> [ASSIGNMENT]
Wherever a line in the records below contains "teal", copy that line.

********

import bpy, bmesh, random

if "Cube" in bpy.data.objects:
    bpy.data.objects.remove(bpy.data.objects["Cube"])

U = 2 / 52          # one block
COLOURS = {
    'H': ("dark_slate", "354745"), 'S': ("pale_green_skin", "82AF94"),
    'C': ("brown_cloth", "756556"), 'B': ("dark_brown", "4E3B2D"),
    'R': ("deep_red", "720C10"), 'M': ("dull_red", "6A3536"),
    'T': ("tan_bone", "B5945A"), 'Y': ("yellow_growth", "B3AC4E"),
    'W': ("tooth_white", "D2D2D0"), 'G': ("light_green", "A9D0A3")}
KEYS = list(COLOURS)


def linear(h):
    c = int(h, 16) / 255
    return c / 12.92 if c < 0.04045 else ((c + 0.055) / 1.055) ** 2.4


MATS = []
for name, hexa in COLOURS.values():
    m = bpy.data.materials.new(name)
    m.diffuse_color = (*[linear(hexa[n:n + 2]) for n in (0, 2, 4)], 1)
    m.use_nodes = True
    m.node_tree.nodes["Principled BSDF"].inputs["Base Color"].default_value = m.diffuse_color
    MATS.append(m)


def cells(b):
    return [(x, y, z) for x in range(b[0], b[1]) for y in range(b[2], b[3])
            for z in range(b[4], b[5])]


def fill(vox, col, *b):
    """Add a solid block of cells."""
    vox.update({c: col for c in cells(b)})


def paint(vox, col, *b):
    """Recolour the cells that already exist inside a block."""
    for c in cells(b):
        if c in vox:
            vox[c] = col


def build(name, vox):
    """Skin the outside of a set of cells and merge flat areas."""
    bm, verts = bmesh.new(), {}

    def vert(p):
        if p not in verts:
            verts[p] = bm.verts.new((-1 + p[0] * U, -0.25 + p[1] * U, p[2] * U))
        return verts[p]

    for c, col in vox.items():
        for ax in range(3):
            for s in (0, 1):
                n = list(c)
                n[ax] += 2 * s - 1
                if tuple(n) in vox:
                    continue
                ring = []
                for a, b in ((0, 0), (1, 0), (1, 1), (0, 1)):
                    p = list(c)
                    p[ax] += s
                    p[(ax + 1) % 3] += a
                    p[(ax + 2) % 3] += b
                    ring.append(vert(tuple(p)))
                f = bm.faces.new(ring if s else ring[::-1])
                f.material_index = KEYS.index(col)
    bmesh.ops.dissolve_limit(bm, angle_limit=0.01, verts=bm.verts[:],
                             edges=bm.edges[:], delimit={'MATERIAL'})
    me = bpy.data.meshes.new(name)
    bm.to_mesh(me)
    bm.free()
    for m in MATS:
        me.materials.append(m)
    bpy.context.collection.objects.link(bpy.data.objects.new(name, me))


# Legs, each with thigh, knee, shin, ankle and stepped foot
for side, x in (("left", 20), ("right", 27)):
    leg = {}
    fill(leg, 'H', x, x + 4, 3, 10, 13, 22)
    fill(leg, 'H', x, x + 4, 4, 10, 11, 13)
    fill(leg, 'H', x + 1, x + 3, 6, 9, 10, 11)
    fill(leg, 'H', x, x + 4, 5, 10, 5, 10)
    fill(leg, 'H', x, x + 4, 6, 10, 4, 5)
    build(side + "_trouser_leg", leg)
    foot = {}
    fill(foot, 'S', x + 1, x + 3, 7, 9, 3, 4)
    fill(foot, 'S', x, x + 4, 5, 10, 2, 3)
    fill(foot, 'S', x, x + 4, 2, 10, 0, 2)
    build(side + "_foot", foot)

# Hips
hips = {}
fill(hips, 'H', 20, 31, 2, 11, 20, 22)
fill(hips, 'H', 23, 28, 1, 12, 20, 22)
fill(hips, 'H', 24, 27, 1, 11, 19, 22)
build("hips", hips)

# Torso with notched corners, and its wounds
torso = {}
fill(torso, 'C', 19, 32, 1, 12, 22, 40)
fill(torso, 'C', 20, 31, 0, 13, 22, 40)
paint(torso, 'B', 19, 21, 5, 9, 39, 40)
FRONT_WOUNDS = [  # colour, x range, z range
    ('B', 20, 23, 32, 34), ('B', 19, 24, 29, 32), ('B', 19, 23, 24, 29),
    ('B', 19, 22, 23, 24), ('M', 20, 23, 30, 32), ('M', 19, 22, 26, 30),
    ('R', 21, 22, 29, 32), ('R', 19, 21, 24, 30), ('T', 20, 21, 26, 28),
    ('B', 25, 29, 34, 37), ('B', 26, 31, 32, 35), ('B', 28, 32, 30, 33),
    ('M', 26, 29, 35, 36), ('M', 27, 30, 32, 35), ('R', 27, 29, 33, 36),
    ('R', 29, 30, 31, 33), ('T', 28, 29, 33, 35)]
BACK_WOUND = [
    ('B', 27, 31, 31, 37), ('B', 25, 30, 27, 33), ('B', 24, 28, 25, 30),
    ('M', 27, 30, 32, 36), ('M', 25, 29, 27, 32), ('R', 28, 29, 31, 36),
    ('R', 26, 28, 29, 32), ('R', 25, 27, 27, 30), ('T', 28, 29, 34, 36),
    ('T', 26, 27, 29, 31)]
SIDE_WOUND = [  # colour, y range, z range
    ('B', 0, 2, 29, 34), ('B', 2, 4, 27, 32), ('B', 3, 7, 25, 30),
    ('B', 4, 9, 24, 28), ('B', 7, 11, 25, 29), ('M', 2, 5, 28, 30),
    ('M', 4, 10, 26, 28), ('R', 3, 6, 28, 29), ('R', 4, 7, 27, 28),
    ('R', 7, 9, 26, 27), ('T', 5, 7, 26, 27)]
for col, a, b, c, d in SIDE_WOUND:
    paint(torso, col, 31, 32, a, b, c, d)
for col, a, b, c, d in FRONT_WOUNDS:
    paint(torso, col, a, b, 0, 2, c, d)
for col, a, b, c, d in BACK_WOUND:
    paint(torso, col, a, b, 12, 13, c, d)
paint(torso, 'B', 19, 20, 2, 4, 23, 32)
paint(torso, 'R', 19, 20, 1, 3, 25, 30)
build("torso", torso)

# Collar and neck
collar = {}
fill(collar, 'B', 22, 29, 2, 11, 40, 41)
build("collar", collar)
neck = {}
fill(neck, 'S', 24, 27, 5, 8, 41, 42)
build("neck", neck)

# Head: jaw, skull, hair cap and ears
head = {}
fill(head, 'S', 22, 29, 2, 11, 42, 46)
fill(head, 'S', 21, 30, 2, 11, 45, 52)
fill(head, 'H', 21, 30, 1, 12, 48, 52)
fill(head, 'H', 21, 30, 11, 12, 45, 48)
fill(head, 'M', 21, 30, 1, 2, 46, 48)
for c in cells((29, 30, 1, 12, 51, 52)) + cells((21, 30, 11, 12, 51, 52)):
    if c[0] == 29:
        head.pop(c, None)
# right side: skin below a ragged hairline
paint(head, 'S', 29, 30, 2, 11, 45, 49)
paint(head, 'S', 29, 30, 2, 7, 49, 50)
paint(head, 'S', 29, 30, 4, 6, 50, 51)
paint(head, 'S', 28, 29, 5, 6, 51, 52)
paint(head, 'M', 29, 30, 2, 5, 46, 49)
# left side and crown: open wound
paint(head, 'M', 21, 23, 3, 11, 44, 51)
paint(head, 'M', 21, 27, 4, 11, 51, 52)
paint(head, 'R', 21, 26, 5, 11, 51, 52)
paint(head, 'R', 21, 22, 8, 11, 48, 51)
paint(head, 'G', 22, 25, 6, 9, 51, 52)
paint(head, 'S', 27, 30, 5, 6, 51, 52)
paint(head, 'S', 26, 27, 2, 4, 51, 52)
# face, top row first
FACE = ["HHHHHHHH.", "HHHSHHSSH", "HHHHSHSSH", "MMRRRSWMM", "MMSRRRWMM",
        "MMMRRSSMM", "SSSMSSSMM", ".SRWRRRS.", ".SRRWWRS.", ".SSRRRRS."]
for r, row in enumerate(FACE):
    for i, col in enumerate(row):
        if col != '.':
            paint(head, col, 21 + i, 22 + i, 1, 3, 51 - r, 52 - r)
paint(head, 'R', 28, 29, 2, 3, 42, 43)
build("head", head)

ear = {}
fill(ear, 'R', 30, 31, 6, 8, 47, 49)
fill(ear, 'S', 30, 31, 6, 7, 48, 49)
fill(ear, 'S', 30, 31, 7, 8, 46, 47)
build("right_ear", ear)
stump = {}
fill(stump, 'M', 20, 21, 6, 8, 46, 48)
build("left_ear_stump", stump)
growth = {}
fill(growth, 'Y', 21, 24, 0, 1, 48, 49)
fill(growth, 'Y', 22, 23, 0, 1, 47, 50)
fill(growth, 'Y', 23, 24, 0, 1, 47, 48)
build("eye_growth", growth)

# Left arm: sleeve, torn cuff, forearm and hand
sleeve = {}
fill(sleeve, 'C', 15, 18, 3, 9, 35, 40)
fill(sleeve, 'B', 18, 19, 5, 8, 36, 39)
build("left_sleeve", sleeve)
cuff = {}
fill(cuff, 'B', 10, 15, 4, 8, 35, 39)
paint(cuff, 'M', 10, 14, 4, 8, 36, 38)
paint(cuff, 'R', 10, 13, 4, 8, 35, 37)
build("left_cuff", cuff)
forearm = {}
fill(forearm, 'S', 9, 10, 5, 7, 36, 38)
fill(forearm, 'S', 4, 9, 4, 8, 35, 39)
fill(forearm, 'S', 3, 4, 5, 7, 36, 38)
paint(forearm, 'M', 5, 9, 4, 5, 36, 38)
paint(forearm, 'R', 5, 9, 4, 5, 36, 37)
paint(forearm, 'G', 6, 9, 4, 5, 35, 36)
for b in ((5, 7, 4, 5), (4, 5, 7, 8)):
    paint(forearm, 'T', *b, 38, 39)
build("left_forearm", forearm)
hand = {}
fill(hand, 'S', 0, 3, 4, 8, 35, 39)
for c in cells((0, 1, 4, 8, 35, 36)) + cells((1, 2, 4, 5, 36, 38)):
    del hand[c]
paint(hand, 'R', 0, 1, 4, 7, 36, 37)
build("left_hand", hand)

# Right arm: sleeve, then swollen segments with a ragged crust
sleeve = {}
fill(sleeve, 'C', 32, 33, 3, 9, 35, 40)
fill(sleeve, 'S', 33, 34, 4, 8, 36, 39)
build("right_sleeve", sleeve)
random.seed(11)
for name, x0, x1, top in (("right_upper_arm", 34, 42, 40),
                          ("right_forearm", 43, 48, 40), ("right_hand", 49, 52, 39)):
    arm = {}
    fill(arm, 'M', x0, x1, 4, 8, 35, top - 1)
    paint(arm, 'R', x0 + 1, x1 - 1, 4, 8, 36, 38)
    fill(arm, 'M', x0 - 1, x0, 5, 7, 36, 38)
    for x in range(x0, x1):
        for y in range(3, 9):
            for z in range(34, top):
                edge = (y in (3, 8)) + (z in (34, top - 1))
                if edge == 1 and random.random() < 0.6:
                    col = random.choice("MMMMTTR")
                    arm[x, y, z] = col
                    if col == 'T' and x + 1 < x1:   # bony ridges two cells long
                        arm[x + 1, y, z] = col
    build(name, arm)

********

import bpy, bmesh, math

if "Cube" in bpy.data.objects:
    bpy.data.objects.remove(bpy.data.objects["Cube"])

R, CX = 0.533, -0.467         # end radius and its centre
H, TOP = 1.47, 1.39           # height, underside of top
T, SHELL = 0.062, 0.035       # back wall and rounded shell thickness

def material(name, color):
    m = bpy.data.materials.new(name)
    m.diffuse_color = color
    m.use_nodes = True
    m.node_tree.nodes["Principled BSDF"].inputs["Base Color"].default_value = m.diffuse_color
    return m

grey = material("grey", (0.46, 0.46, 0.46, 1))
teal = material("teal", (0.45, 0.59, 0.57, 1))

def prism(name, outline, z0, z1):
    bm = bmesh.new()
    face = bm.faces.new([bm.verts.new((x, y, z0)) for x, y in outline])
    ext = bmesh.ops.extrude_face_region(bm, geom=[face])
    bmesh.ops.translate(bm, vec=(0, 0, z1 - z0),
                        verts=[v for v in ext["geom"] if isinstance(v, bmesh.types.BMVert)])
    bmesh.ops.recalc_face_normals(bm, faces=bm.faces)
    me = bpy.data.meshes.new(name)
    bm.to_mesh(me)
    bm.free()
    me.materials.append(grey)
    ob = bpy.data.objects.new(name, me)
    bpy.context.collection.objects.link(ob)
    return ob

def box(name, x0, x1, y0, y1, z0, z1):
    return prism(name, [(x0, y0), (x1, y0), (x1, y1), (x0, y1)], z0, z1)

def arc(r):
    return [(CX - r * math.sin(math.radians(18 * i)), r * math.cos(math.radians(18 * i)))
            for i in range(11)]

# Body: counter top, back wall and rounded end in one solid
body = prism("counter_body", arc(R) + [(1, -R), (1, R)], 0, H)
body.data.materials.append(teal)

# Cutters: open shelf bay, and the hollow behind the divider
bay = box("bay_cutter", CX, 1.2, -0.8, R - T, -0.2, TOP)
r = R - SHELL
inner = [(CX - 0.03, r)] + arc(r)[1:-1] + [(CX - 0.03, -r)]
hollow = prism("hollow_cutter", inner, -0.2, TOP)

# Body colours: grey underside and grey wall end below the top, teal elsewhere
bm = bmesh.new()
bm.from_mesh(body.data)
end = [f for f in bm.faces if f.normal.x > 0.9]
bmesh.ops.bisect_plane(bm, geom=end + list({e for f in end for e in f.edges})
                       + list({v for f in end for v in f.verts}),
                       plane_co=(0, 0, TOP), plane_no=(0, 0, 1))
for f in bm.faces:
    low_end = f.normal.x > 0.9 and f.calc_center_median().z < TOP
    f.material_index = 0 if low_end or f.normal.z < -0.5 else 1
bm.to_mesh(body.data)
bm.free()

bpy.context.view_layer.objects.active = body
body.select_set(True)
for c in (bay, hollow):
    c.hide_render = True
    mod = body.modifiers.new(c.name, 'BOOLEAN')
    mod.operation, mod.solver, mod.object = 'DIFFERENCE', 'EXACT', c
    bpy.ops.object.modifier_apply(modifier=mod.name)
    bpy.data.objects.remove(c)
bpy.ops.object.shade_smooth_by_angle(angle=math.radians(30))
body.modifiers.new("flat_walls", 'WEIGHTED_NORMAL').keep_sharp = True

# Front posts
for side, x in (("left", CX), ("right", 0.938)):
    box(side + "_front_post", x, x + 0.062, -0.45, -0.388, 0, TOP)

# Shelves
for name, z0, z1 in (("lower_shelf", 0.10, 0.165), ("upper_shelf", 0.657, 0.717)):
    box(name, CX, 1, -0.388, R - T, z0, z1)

********

> [YOUR SOLUTION]
teal = material("teal", (0.45, 0.59, 0.57, 1))
body.data.materials.append(teal)
# Body colours: grey underside and grey wall end below the top, teal elsewhere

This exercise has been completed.